After infant formula, it's the turn of tampons to become scarce on the shelves of some stores in the United States, another illustration of the supply chain problems that can complicate daily life.
Pharmacy chains CVS and Walgreens confirmed in messages to AFP that some brands were temporarily unavailable in certain areas.
"We understand that it's frustrating for consumers not to find what they need," the group said in a post. "We can assure you that this is a temporary situation in the United States and that the Tampax team is producing tampons 24/7 to meet the increased demand for our products," he said. added.
Walgreens says it cooperates with its suppliers "to ensure that we have enough products" in all its establishments.
"If a particular store is temporarily short of specific products, we are working to restock those items as quickly as possible," CVS said.
The situation has been going on for several months, but has gained media coverage in recent days.
For Patrick Penfield, a specialist in supply chain management at Syracuse University, demand has increased in particular because of additional purchases by consumers who fear that, faced with the absence of certain brands on the shelves, they will no longer be able to obtain the product. “Like toilet paper at the start of the pandemic,” he remarks.
There is also a lack of certain raw materials, including cotton and plastic, adds the expert.
"For the third year in the United States, the demand for cotton exceeds production in the country," he said, highlighting in particular the increased need for masks and sanitary protection equipment.
Finally, factories sometimes struggle to produce at full capacity, due to staff shortages or COVID peaks, he says.
But the situation is different from the recent baby milk shortage with more serious consequences: initially caused by problems in the supply chain and labor problems, it worsened when in February a factory in the Manufacturer Abbott in Michigan has closed after a product recall suspected of causing the deaths of two babies.

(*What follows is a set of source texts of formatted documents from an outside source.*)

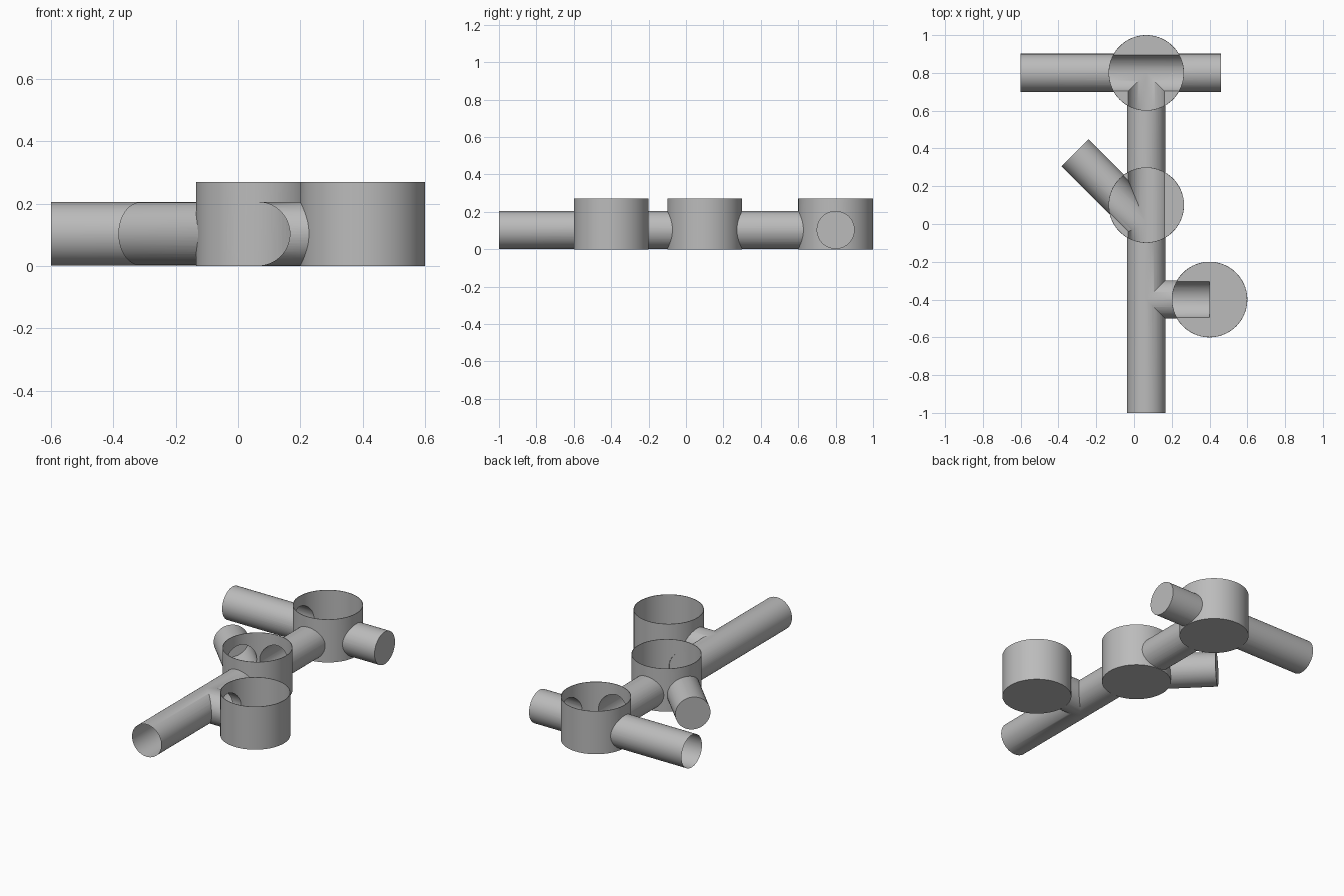
import bpy, bmesh
from mathutils import Vector

if "Cube" in bpy.data.objects:
    bpy.data.objects.remove(bpy.data.objects["Cube"], do_unlink=True)

grey = bpy.data.materials.new("plain_grey")
grey.use_nodes = True
colour = (0.5, 0.5, 0.5, 1)
grey.diffuse_color = colour
grey.node_tree.nodes["Principled BSDF"].inputs["Base Color"].default_value = colour

AXIS_X, PIPE_Z, PIPE_R = 0.065, 0.1035, 0.1015
POT_R, POT_H, BENCH_Z, WALL = 0.2, 0.27, 0.07, 0.003
POTS = {"back": (AXIS_X, 0.8), "middle": (AXIS_X, 0.1), "side": (0.4, -0.4)}


def cylinder(name, start, end, radius, sides=64):
    """Closed cylinder between two points."""
    start, end = Vector(start), Vector(end)
    axis = end - start
    bpy.ops.mesh.primitive_cylinder_add(vertices=sides, radius=radius,
                                        depth=axis.length, location=(start + end) / 2)
    obj = bpy.context.object
    obj.name = name
    obj.rotation_euler = axis.to_track_quat('Z', 'Y').to_euler()
    bpy.ops.object.transform_apply(location=True, rotation=True, scale=True)
    obj.data.materials.append(grey)
    return obj


def combine(obj, other, operation):
    """Apply a boolean and drop the helper."""
    bpy.context.view_layer.objects.active = obj
    mod = obj.modifiers.new("bool", 'BOOLEAN')
    mod.operation, mod.solver, mod.object = operation, 'EXACT', other
    bpy.ops.object.modifier_apply(modifier=mod.name)
    bpy.data.objects.remove(other, do_unlink=True)


def smooth(obj):
    bpy.ops.object.select_all(action='DESELECT')
    obj.select_set(True)
    bpy.context.view_layer.objects.active = obj
    bpy.ops.object.shade_smooth_by_angle(angle=0.6)


def pipe_network(name):
    """Main run with cross pipe, slanted inlet and side branch."""
    runs = [((AXIS_X, -1), (AXIS_X, 0.8)), ((-0.6, 0.8), (0.46, 0.8)),
            ((AXIS_X, 0), (-0.312, 0.377)), ((AXIS_X, -0.4), (0.4, -0.4))]
    parts = [cylinder(name, (*a, PIPE_Z), (*b, PIPE_Z), PIPE_R) for a, b in runs]
    for part in parts[1:]:
        combine(parts[0], part, 'UNION')
    parts[0].name = name
    return parts[0]


# Round chambers: thin wall, raised floor with channels, pipe openings
for label, (x, y) in POTS.items():
    pot = cylinder(label + "_chamber", (x, y, 0), (x, y, POT_H), POT_R, 96)
    cavity = cylinder("cavity", (x, y, BENCH_Z), (x, y, POT_H + 0.1), POT_R - WALL, 96)
    combine(pot, cavity, 'DIFFERENCE')
    combine(pot, pipe_network("channel"), 'DIFFERENCE')
    smooth(pot)

# Pipes outside the chambers
pipes = pipe_network("pipes")
CUT_R = POT_R - WALL / 2
for x, y in POTS.values():
    core = cylinder("core", (x, y, -0.1), (x, y, POT_H + 0.1), CUT_R, 96)
    combine(pipes, core, 'DIFFERENCE')

# Open the front and left pipe mouths and the joints with the chambers
bm = bmesh.new()
bm.from_mesh(pipes.data)


def on_pot(face):
    return any(all(abs((v.co.xy - Vector(c)).length - CUT_R) < 0.001 for v in face.verts)
               for c in POTS.values())


doomed = [f for f in bm.faces if on_pot(f)
          or all(v.co.y < -0.999 for v in f.verts)
          or all(v.co.x < -0.599 for v in f.verts)]
bmesh.ops.delete(bm, geom=doomed, context='FACES')
bm.to_mesh(pipes.data)
bm.free()
smooth(pipes)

In the case of tampons, “the factories are running”, notes the expert, predicting a return to normal within the next six months.
In the meantime, these disturbances offer Republicans a new angle of attack against the Democratic administration, the Republican party denouncing in a tweet the “war started by Biden against women”.